§ **Action item**: In the listing that follows, locate the line containing "# Casting: side" and the line containing "0.99), (-0.59, 0.9)])". Retype exactly those two lines and every line between them, and nothing more.

▼

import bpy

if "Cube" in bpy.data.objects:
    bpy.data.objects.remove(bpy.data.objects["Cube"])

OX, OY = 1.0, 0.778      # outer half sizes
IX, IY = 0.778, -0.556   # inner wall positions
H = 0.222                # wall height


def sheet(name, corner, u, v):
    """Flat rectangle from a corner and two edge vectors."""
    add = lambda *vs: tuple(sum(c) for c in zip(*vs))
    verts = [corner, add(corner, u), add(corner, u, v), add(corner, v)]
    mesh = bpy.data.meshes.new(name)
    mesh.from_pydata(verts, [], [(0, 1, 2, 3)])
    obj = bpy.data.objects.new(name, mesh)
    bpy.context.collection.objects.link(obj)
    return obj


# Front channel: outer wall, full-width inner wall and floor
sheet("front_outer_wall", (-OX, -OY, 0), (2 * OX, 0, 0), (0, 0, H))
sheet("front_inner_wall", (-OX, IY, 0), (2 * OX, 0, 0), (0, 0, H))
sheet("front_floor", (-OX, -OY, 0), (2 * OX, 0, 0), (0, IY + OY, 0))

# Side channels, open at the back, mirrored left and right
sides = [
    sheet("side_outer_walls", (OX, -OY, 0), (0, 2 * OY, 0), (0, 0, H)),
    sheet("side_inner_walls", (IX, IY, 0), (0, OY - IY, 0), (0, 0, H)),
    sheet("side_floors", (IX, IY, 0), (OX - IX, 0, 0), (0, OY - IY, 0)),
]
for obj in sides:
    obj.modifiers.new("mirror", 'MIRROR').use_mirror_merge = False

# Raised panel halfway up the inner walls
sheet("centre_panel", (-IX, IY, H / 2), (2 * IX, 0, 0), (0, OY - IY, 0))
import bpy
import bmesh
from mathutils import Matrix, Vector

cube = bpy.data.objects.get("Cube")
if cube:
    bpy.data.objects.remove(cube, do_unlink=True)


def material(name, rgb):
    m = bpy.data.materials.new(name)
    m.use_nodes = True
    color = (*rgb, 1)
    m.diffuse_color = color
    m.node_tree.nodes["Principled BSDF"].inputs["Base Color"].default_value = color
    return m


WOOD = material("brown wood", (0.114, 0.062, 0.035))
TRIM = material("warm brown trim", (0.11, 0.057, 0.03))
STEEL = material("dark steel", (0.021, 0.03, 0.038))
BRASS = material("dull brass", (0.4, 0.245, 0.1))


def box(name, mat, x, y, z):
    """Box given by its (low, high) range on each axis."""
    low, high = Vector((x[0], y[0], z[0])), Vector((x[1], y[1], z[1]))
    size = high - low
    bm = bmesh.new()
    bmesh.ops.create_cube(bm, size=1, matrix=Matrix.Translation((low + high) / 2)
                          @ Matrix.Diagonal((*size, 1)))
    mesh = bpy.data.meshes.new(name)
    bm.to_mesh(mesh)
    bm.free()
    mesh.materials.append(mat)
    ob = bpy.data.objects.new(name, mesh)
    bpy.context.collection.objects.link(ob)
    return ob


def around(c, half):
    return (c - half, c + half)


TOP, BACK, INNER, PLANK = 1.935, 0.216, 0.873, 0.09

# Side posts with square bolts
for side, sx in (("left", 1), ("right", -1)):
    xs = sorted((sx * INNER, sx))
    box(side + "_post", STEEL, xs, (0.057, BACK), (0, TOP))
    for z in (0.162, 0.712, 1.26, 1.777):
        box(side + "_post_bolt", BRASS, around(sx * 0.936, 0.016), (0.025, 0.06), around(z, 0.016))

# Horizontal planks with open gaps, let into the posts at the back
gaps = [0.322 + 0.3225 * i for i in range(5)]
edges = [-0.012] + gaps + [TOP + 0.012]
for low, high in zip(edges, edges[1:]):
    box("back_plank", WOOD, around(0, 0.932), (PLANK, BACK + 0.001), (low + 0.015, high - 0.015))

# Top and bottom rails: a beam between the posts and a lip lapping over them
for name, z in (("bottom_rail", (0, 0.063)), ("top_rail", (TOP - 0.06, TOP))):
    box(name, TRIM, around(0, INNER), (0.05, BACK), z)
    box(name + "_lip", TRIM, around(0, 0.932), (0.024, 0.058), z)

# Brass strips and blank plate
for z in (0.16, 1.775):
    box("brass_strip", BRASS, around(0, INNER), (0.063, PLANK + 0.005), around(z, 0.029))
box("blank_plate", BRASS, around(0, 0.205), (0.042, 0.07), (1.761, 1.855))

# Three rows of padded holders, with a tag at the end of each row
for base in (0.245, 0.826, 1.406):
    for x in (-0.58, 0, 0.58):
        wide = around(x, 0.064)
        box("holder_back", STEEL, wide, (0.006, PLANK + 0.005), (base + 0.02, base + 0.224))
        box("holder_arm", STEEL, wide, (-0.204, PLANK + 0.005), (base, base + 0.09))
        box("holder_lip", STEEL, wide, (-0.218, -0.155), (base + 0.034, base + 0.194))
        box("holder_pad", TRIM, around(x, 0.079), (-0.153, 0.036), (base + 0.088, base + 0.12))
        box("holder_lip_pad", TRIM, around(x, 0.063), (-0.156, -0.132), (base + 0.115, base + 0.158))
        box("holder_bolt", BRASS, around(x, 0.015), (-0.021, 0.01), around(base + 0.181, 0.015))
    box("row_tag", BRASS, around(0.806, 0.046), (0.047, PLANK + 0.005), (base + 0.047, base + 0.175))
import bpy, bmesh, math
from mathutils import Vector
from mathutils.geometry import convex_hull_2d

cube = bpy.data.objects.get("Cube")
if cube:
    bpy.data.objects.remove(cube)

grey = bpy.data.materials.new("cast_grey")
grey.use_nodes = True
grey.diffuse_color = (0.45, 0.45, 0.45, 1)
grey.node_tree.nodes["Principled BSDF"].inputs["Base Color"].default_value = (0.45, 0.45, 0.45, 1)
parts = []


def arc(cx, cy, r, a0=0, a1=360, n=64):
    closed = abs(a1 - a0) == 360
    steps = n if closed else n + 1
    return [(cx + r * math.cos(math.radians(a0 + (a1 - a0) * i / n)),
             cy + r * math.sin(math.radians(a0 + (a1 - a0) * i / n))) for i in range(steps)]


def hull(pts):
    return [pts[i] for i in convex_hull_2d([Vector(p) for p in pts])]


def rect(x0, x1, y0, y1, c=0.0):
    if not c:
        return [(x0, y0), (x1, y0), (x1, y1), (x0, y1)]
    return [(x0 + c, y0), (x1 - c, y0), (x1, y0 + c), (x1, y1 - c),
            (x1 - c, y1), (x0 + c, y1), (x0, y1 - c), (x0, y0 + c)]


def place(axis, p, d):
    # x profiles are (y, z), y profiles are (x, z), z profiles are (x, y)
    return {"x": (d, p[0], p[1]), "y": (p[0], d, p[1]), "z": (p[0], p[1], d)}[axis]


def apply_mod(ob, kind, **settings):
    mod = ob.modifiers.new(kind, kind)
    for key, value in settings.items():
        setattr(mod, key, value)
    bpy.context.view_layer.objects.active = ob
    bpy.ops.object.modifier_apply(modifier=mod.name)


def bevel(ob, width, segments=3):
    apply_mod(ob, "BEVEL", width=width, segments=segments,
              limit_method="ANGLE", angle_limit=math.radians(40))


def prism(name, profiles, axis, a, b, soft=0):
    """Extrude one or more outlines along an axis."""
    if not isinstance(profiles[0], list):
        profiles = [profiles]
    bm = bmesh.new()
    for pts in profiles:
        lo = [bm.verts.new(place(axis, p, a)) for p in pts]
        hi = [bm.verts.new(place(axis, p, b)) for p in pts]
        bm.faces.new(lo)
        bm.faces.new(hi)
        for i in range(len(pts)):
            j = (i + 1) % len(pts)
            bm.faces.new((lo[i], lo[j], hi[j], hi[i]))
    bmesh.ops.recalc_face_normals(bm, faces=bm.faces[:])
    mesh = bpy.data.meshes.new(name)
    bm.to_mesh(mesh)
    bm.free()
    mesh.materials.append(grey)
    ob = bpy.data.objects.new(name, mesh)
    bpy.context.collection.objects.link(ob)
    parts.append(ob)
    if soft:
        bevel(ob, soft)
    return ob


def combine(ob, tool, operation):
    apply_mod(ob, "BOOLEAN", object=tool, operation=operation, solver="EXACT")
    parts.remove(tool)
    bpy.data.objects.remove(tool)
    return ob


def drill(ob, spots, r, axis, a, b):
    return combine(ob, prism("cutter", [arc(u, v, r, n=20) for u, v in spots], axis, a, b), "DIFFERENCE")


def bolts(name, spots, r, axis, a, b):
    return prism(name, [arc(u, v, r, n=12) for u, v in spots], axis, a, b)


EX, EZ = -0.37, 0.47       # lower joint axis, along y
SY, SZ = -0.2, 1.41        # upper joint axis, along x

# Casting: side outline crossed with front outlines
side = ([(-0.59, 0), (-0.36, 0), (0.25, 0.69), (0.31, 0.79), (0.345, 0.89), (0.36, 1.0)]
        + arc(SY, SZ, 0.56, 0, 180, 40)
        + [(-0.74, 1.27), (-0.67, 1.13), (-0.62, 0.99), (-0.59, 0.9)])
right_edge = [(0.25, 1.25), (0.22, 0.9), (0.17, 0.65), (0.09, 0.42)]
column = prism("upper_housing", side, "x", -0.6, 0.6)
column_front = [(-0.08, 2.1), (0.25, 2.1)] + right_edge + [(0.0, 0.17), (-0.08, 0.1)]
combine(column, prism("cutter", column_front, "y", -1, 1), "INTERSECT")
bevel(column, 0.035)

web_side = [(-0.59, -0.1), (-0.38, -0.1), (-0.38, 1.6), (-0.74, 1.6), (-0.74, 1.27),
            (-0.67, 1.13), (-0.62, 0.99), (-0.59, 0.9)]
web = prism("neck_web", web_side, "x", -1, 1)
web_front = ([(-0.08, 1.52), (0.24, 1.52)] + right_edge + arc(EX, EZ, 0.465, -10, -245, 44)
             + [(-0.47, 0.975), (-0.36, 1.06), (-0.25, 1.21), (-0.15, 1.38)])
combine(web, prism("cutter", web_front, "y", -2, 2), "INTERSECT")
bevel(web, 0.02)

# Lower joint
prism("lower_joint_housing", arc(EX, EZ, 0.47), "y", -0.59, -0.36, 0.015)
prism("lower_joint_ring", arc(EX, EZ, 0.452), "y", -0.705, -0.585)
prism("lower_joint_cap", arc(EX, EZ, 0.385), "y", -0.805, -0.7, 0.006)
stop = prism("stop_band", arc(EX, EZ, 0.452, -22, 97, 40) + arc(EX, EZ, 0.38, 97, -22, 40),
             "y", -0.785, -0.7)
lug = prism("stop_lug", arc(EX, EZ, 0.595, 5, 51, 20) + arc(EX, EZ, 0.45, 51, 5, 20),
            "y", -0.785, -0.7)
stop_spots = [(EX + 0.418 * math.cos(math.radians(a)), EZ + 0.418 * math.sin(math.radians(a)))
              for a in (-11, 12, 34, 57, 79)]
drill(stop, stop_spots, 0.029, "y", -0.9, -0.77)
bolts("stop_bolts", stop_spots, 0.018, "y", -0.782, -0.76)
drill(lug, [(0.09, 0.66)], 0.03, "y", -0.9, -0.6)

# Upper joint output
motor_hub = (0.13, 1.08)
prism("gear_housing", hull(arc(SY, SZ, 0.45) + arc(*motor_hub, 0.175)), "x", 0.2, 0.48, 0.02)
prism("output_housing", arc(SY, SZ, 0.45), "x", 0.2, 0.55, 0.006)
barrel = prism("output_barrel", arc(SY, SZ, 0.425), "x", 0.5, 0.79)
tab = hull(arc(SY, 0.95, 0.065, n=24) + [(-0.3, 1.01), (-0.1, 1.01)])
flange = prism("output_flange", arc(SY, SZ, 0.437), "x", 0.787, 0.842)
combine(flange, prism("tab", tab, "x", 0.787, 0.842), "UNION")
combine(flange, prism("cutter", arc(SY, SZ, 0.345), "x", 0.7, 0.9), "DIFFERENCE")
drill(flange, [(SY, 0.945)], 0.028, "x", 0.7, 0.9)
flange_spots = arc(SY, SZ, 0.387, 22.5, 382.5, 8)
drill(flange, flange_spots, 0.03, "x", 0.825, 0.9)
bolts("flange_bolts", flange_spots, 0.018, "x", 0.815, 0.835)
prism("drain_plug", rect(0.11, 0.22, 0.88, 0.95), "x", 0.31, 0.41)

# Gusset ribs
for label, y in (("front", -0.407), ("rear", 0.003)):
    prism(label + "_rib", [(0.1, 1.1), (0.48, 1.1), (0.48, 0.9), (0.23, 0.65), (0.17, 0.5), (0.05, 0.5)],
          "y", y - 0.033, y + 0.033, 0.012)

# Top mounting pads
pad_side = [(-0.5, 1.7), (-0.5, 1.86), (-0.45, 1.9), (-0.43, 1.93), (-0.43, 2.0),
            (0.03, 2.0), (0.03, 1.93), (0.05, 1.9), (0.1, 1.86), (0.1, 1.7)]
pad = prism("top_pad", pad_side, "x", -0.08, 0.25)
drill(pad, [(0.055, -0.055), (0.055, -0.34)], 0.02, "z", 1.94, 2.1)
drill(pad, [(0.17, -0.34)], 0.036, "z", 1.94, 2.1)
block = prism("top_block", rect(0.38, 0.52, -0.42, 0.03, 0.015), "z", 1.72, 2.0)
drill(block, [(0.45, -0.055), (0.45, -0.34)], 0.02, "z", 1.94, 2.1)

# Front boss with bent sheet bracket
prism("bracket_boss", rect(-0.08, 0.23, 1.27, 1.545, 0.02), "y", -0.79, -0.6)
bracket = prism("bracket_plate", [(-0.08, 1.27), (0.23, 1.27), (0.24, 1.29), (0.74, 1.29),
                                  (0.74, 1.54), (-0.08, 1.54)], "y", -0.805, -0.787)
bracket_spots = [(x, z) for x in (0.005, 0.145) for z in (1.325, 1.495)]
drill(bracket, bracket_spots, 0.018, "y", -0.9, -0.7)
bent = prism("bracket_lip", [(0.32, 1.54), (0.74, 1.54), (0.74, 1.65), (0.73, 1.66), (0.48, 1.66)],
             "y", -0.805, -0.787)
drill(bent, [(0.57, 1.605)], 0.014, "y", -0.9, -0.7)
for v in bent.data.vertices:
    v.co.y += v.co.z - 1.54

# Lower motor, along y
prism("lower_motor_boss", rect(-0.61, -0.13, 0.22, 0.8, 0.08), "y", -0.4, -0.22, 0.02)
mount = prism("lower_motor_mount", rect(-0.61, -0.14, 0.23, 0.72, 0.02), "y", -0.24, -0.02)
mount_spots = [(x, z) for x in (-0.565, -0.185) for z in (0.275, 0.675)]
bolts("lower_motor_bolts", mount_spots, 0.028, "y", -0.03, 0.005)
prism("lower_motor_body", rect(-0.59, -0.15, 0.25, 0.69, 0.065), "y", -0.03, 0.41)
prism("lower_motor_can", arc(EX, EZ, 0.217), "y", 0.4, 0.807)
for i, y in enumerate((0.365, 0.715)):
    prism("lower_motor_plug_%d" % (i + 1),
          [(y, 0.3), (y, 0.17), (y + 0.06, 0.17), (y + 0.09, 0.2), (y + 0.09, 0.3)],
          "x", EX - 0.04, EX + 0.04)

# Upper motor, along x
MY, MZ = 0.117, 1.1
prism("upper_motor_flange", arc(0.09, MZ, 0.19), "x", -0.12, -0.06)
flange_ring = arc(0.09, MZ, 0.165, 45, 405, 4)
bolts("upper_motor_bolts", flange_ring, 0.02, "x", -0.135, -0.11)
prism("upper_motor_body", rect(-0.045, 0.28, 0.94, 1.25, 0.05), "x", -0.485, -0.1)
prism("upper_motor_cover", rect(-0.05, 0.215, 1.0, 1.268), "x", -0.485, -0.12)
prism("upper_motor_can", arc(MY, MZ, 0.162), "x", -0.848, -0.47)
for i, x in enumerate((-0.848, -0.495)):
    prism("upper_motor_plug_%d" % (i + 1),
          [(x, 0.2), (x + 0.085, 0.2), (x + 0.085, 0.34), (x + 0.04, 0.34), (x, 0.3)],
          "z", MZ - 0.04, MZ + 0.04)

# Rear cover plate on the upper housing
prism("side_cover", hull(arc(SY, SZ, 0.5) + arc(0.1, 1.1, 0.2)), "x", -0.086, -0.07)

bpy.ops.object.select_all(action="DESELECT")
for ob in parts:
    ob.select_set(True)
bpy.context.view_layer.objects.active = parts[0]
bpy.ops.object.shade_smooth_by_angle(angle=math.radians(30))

▲

§ **Answer box**:
# Casting: side outline crossed with front outlines
side = ([(-0.59, 0), (-0.36, 0), (0.25, 0.69), (0.31, 0.79), (0.345, 0.89), (0.36, 1.0)]
        + arc(SY, SZ, 0.56, 0, 180, 40)
        + [(-0.74, 1.27), (-0.67, 1.13), (-0.62, 0.99), (-0.59, 0.9)])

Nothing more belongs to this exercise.